EXTRACTED DATA –
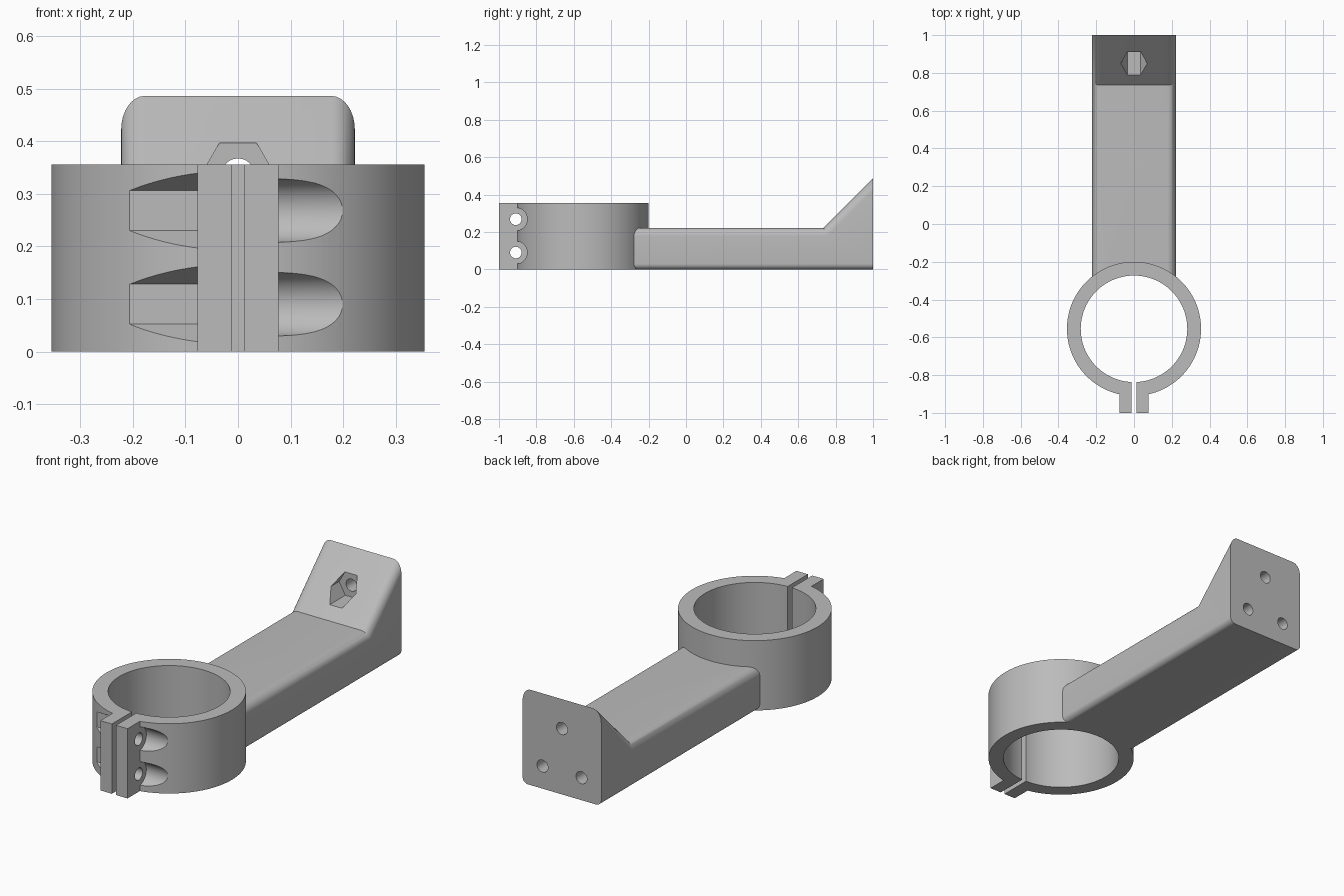
import bpy, bmesh, math
from mathutils import Matrix, Vector

if "Cube" in bpy.data.objects:
    bpy.data.objects.remove(bpy.data.objects["Cube"], do_unlink=True)

RING_Y, RING_R, BORE_R, HEIGHT = -0.555, 0.355, 0.282, 0.356
BOLT_Y, BOLT_ZS, HOLE_R = -0.91, (0.09, 0.268), 0.031
HALF_W, ARM_Z, PLATE_Z = 0.222, 0.222, 0.486

grey = bpy.data.materials.new("plain_grey")
grey.use_nodes = True
COLOUR = (0.5, 0.5, 0.5, 1)
grey.diffuse_color = COLOUR
grey.node_tree.nodes["Principled BSDF"].inputs["Base Color"].default_value = COLOUR


def finish(name, bm):
    bmesh.ops.recalc_face_normals(bm, faces=bm.faces)
    mesh = bpy.data.meshes.new(name)
    bm.to_mesh(mesh)
    bm.free()
    mesh.materials.append(grey)
    obj = bpy.data.objects.new(name, mesh)
    bpy.context.collection.objects.link(obj)
    return obj


def box(name, low, high):
    low, high = Vector(low), Vector(high)
    bm = bmesh.new()
    bmesh.ops.create_cube(bm, size=1)
    bmesh.ops.scale(bm, vec=high - low, verts=bm.verts)
    bmesh.ops.translate(bm, vec=(low + high) / 2, verts=bm.verts)
    return finish(name, bm)


def rod(name, start, end, radius, sides=48):
    """Prism between two points; six sides gives a nut shape."""
    start, end = Vector(start), Vector(end)
    axis = end - start
    turn = {0: Matrix.Rotation(math.pi / 2, 4, 'Y'),
            1: Matrix.Rotation(math.pi / 2, 4, 'X'),
            2: Matrix.Identity(4)}[max(range(3), key=lambda i: abs(axis[i]))]
    bm = bmesh.new()
    bmesh.ops.create_cone(bm, cap_ends=True, segments=sides, radius1=radius,
                          radius2=radius, depth=axis.length,
                          matrix=Matrix.Translation((start + end) / 2) @ turn
                          @ Matrix.Rotation(math.pi / 6, 4, 'Z'))
    return finish(name, bm)


def combine(target, other, operation):
    mod = target.modifiers.new(operation.lower(), 'BOOLEAN')
    mod.operation, mod.solver, mod.object = operation, 'EXACT', other
    bpy.context.view_layer.objects.active = target
    bpy.ops.object.modifier_apply(modifier=mod.name)
    bpy.data.objects.remove(other, do_unlink=True)


def make_arm():
    # side profile: flat bar rising into a sloped mounting plate
    profile = [(-0.45, 0), (1, 0), (1, PLATE_Z),
               (1 - PLATE_Z + ARM_Z, ARM_Z), (-0.45, ARM_Z)]
    bm = bmesh.new()
    face = bm.faces.new([bm.verts.new((-HALF_W, y, z)) for y, z in profile])
    side = bmesh.ops.extrude_face_region(bm, geom=[face])["geom"]
    bmesh.ops.translate(bm, vec=(2 * HALF_W, 0, 0),
                        verts=[v for v in side if isinstance(v, bmesh.types.BMVert)])
    bmesh.ops.recalc_face_normals(bm, faces=bm.faces)

    # round the long edges, more on top than underneath
    for top, radius in ((True, 0.045), (False, 0.03)):
        edges = []
        for e in bm.edges:
            a, b = (v.co for v in e.verts)
            along = abs(a.y - b.y) > 0.1 and abs(abs(a.x) - HALF_W) < 1e-4
            if along and abs(a.x - b.x) < 1e-4:
                high = min(a.z, b.z) > ARM_Z - 0.001
                low = max(a.z, b.z) < 0.001
                if (high if top else low):
                    edges.append(e)
        bmesh.ops.bevel(bm, geom=edges, offset=radius, segments=8,
                        profile=0.5, affect='EDGES')
    return finish("arm", bm)


# clamp ring with round and six-sided bolt recesses
body = rod("clamp_bracket", (0, RING_Y, 0), (0, RING_Y, HEIGHT), RING_R, 128)
for z in BOLT_ZS:
    combine(body, rod("head_recess", (0.05, BOLT_Y, z), (0.4, BOLT_Y, z), 0.061), 'DIFFERENCE')
    combine(body, rod("nut_recess", (-0.4, BOLT_Y, z), (-0.05, BOLT_Y, z), 0.076, 6), 'DIFFERENCE')

# clamp ears and arm
combine(body, box("ears", (-0.077, -1, 0), (0.077, -0.78, HEIGHT)), 'UNION')
combine(body, make_arm(), 'UNION')

# bore, clamping slit and ear bolt holes
combine(body, rod("bore", (0, RING_Y, -0.1), (0, RING_Y, 0.5), BORE_R, 128), 'DIFFERENCE')
combine(body, box("slit", (-0.012, -1.1, -0.1), (0.012, -0.7, 0.5)), 'DIFFERENCE')
for z in BOLT_ZS:
    combine(body, rod("bolt_hole", (-0.12, BOLT_Y, z), (0.12, BOLT_Y, z), HOLE_R), 'DIFFERENCE')

# mounting plate: nut pocket in the slope and three holes in the back
combine(body, rod("nut_pocket", (0, 0.6, 0.336), (0, 0.915, 0.336), 0.07, 6), 'DIFFERENCE')
for x, z in ((0, 0.336), (0.11, 0.115), (-0.11, 0.115)):
    combine(body, rod("plate_hole", (x, 0.85, z), (x, 1.1, z), HOLE_R), 'DIFFERENCE')

bpy.ops.object.select_all(action='DESELECT')
body.select_set(True)
bpy.context.view_layer.objects.active = body
bpy.ops.object.shade_smooth_by_angle(angle=math.radians(30))
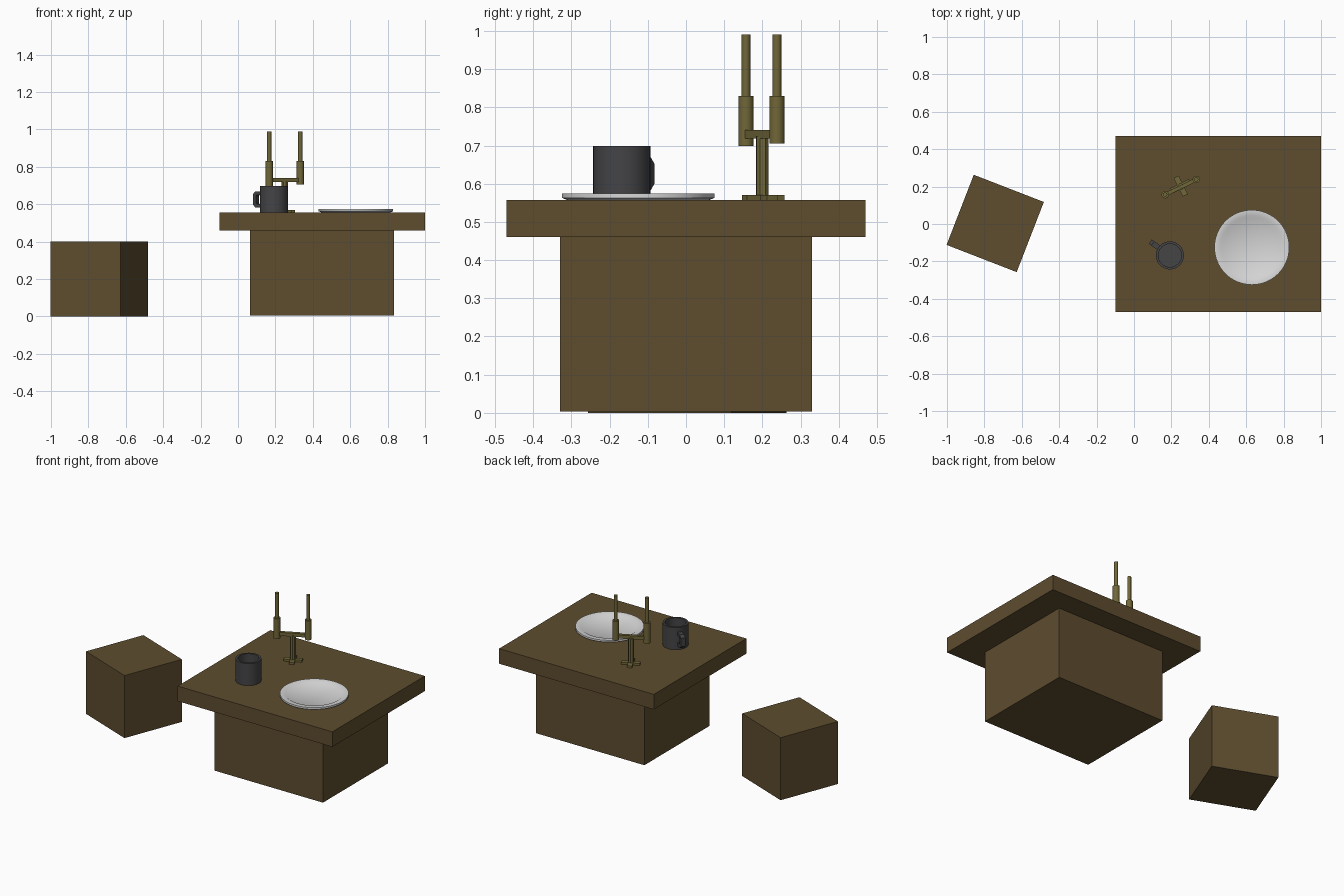
import bpy, bmesh, math
from mathutils import Matrix, Vector

if "Cube" in bpy.data.objects:
    bpy.data.objects.remove(bpy.data.objects["Cube"])


def material(name, col):
    m = bpy.data.materials.new(name)
    m.diffuse_color = (*col, 1)
    m.use_nodes = True
    m.node_tree.nodes["Principled BSDF"].inputs["Base Color"].default_value = m.diffuse_color
    return m


WOOD = material("brown wood", (0.112, 0.074, 0.028))
BRASS = material("olive brass", (0.165, 0.135, 0.04))
CERAMIC = material("dark ceramic", (0.058, 0.058, 0.062))
WHITE = material("white china", (0.68, 0.68, 0.68))


def finish(name, bm, mat, pos=(0, 0, 0), turn=0, smooth=False):
    bmesh.ops.recalc_face_normals(bm, faces=bm.faces)
    me = bpy.data.meshes.new(name)
    bm.to_mesh(me)
    bm.free()
    me.materials.append(mat)
    ob = bpy.data.objects.new(name, me)
    ob.location = pos
    ob.rotation_euler.z = math.radians(turn)
    bpy.context.collection.objects.link(ob)
    if smooth:
        bpy.ops.object.select_all(action='DESELECT')
        ob.select_set(True)
        bpy.context.view_layer.objects.active = ob
        bpy.ops.object.shade_smooth_by_angle(angle=math.radians(35))
    return ob


def box(name, mat, size, pos, turn=0):
    bm = bmesh.new()
    bmesh.ops.create_cube(bm, size=1, matrix=Matrix.Diagonal((*size, 1)))
    return finish(name, bm, mat, pos, turn)


def lathe(name, mat, profile, pos, n=32, turn=0):
    # profile of (radius, height) points from axis to axis
    bm = bmesh.new()
    vs = [bm.verts.new((r, 0, z)) for r, z in profile]
    es = [bm.edges.new(p) for p in zip(vs, vs[1:])]
    bmesh.ops.spin(bm, geom=vs + es, axis=(0, 0, 1), cent=(0, 0, 0),
                   steps=n, angle=2 * math.pi)
    bmesh.ops.remove_doubles(bm, verts=bm.verts, dist=1e-5)
    return finish(name, bm, mat, pos, turn, True)


def rod(name, mat, r, z0, z1, x, y, n=16, turn=0):
    return lathe(name, mat, [(0, z0), (r, z0), (r, z1), (0, z1)], (x, y, 0), n, turn)


TOP = 0.557

# table and stool
box("table_base", WOOD, (0.77, 0.66, 0.456), (0.45, 0, 0.232))
box("table_top", WOOD, (1.10, 0.94, 0.097), (0.45, 0, 0.5085))
box("stool", WOOD, (0.402, 0.402, 0.402), (-0.742, 0.003, 0.201), -21.2)

# plate with raised rim
lathe("plate", WHITE, [(0, 0), (0.185, 0), (0.2, 0.006), (0.2, 0.018), (0.17, 0.018),
                       (0.155, 0.008), (0, 0.008)], (0.63, -0.125, TOP), 64)

# hollow mug
MX, MY = 0.192, -0.168
lathe("mug_body", CERAMIC, [(0, 0), (0.075, 0), (0.075, 0.142), (0.062, 0.142),
                            (0.062, 0.015), (0, 0.015)], (MX, MY, TOP), 32)

# mug handle: squared loop swept outward from the body
bm = bmesh.new()
outer = [(0.068, 0.112), (0.112, 0.112), (0.128, 0.096), (0.128, 0.042), (0.112, 0.026), (0.068, 0.026)]
inner = [(0.068, 0.093), (0.103, 0.093), (0.108, 0.088), (0.108, 0.050), (0.103, 0.045), (0.068, 0.045)]
rings = []
for (ox, oz), (ix, iz) in zip(outer, inner):
    rings.append([bm.verts.new(p) for p in ((ox, -0.014, oz), (ox, 0.014, oz),
                                            (ix, 0.014, iz), (ix, -0.014, iz))])
for a, b in zip(rings, rings[1:]):
    for i in range(4):
        j = (i + 1) % 4
        bm.faces.new((a[i], a[j], b[j], b[i]))
bm.faces.new(rings[0])
bm.faces.new(rings[-1])
finish("mug_handle", bm, CERAMIC, (MX, MY, TOP), 145)

# candlestick: cross foot, stem, arm, two holders with candles
CX, CY, ANG = 0.25, 0.202, 26
box("foot_bar_long", BRASS, (0.11, 0.03, 0.013), (CX, CY, TOP + 0.0065), ANG)
box("foot_bar_cross", BRASS, (0.03, 0.11, 0.0128), (CX, CY, TOP + 0.0064), ANG)
rod("candle_stem", BRASS, 0.0175, TOP, 0.725, CX, CY - 0.002, 8, ANG)
box("candle_arm", BRASS, (0.185, 0.02, 0.022), (CX, CY - 0.005, 0.729), ANG)
for side, x, y, z in (("left", 0.167, 0.157, 0.699), ("right", 0.333, 0.238, 0.705)):
    rod(side + "_holder", BRASS, 0.02, z, 0.83, x, y)
    rod(side + "_candle", BRASS, 0.0115, 0.82, 0.99, x, y, 12)
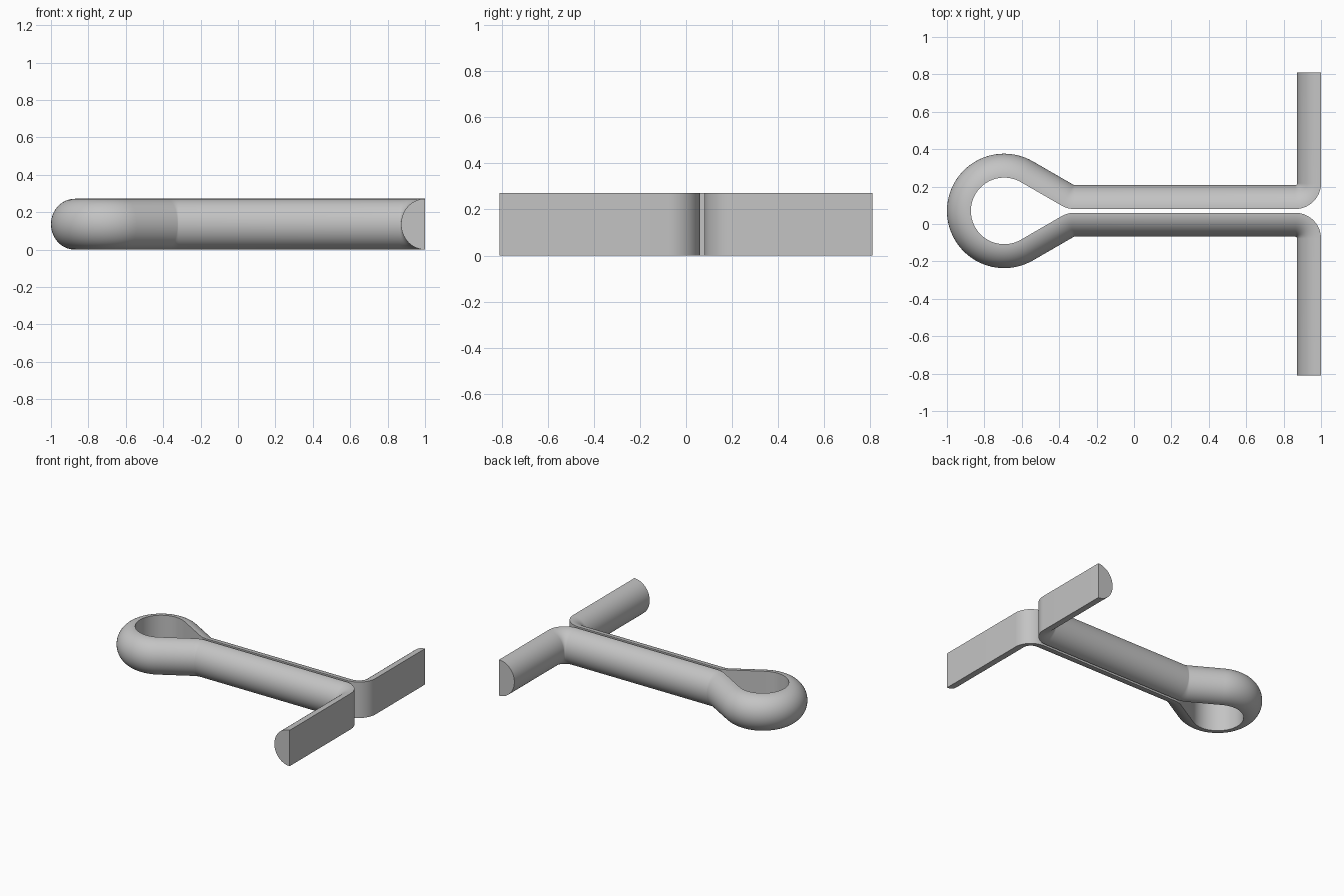
import bpy, bmesh, math

if "Cube" in bpy.data.objects:
    bpy.data.objects.remove(bpy.data.objects["Cube"])

DEPTH, HEIGHT = 0.128, 0.272      # half-round wire section
AXIS_Y, GAP = 0.07, 0.01          # centre line of the pin, half gap between legs
BEND, EYE = 0.138, 0.178          # flat-side radii of the bends and of the eye
EYE_X = -1 + DEPTH + EYE
KNEE_X = EYE_X + 2 * (BEND + EYE - math.sin(math.pi / 3) * (GAP + BEND))


def arc(cx, cy, r, a0, a1, n, side):
    """Points on the flat side, each with the direction of the round side."""
    out = []
    for i in range(n + 1):
        a = math.radians(a0 + (a1 - a0) * i / n)
        c, s = math.cos(a), math.sin(a)
        out.append((cx + r * c, cy + r * s, side * c, side * s))
    return out


def half_path(tip):
    """From the bent leg tip to the far end of the eye."""
    cy = GAP + BEND
    return ([(1, tip, -1, 0)]
            + arc(1 - BEND, cy, BEND, 0, -90, 14, -1)
            + arc(KNEE_X, cy, BEND, -90, -120, 6, -1)
            + arc(EYE_X, 0, EYE, 60, 180, 28, 1))


upper = half_path(0.81 - AXIS_Y)
lower = [(x, -y, nx, -ny) for x, y, nx, ny in half_path(0.81 + AXIS_Y)]
path = upper + lower[-2::-1]

# half-round cross-section: (depth from the flat, height)
N = 28
section = [(DEPTH * math.sin(math.pi * i / N),
            HEIGHT / 2 * (1 - math.cos(math.pi * i / N))) for i in range(N + 1)]

# sweep the section along the path
bm = bmesh.new()
rings = [[bm.verts.new((x + nx * d, AXIS_Y + y + ny * d, z)) for d, z in section]
         for x, y, nx, ny in path]
for a, b in zip(rings, rings[1:]):
    for i in range(N + 1):
        j = (i + 1) % (N + 1)
        bm.faces.new((a[i], a[j], b[j], b[i]))
bm.faces.new(rings[0])
bm.faces.new(rings[-1][::-1])
bmesh.ops.recalc_face_normals(bm, faces=bm.faces)

mesh = bpy.data.meshes.new("split_pin")
bm.to_mesh(mesh)
bm.free()
pin = bpy.data.objects.new("split_pin", mesh)
bpy.context.collection.objects.link(pin)

steel = bpy.data.materials.new("light grey steel")
steel.diffuse_color = (0.55, 0.55, 0.55, 1)
steel.use_nodes = True
steel.node_tree.nodes["Principled BSDF"].inputs["Base Color"].default_value = steel.diffuse_color
mesh.materials.append(steel)

bpy.context.view_layer.objects.active = pin
pin.select_set(True)
bpy.ops.object.shade_smooth_by_angle(angle=math.radians(30))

AIM OF THE TASK – Write out each line of the data that holds the string "DIFFERENCE".

RESULT BELOW –
    combine(body, rod("head_recess", (0.05, BOLT_Y, z), (0.4, BOLT_Y, z), 0.061), 'DIFFERENCE')
    combine(body, rod("nut_recess", (-0.4, BOLT_Y, z), (-0.05, BOLT_Y, z), 0.076, 6), 'DIFFERENCE')
combine(body, rod("bore", (0, RING_Y, -0.1), (0, RING_Y, 0.5), BORE_R, 128), 'DIFFERENCE')
combine(body, box("slit", (-0.012, -1.1, -0.1), (0.012, -0.7, 0.5)), 'DIFFERENCE')
    combine(body, rod("bolt_hole", (-0.12, BOLT_Y, z), (0.12, BOLT_Y, z), HOLE_R), 'DIFFERENCE')
combine(body, rod("nut_pocket", (0, 0.6, 0.336), (0, 0.915, 0.336), 0.07, 6), 'DIFFERENCE')
    combine(body, rod("plate_hole", (x, 0.85, z), (x, 1.1, z), HOLE_R), 'DIFFERENCE')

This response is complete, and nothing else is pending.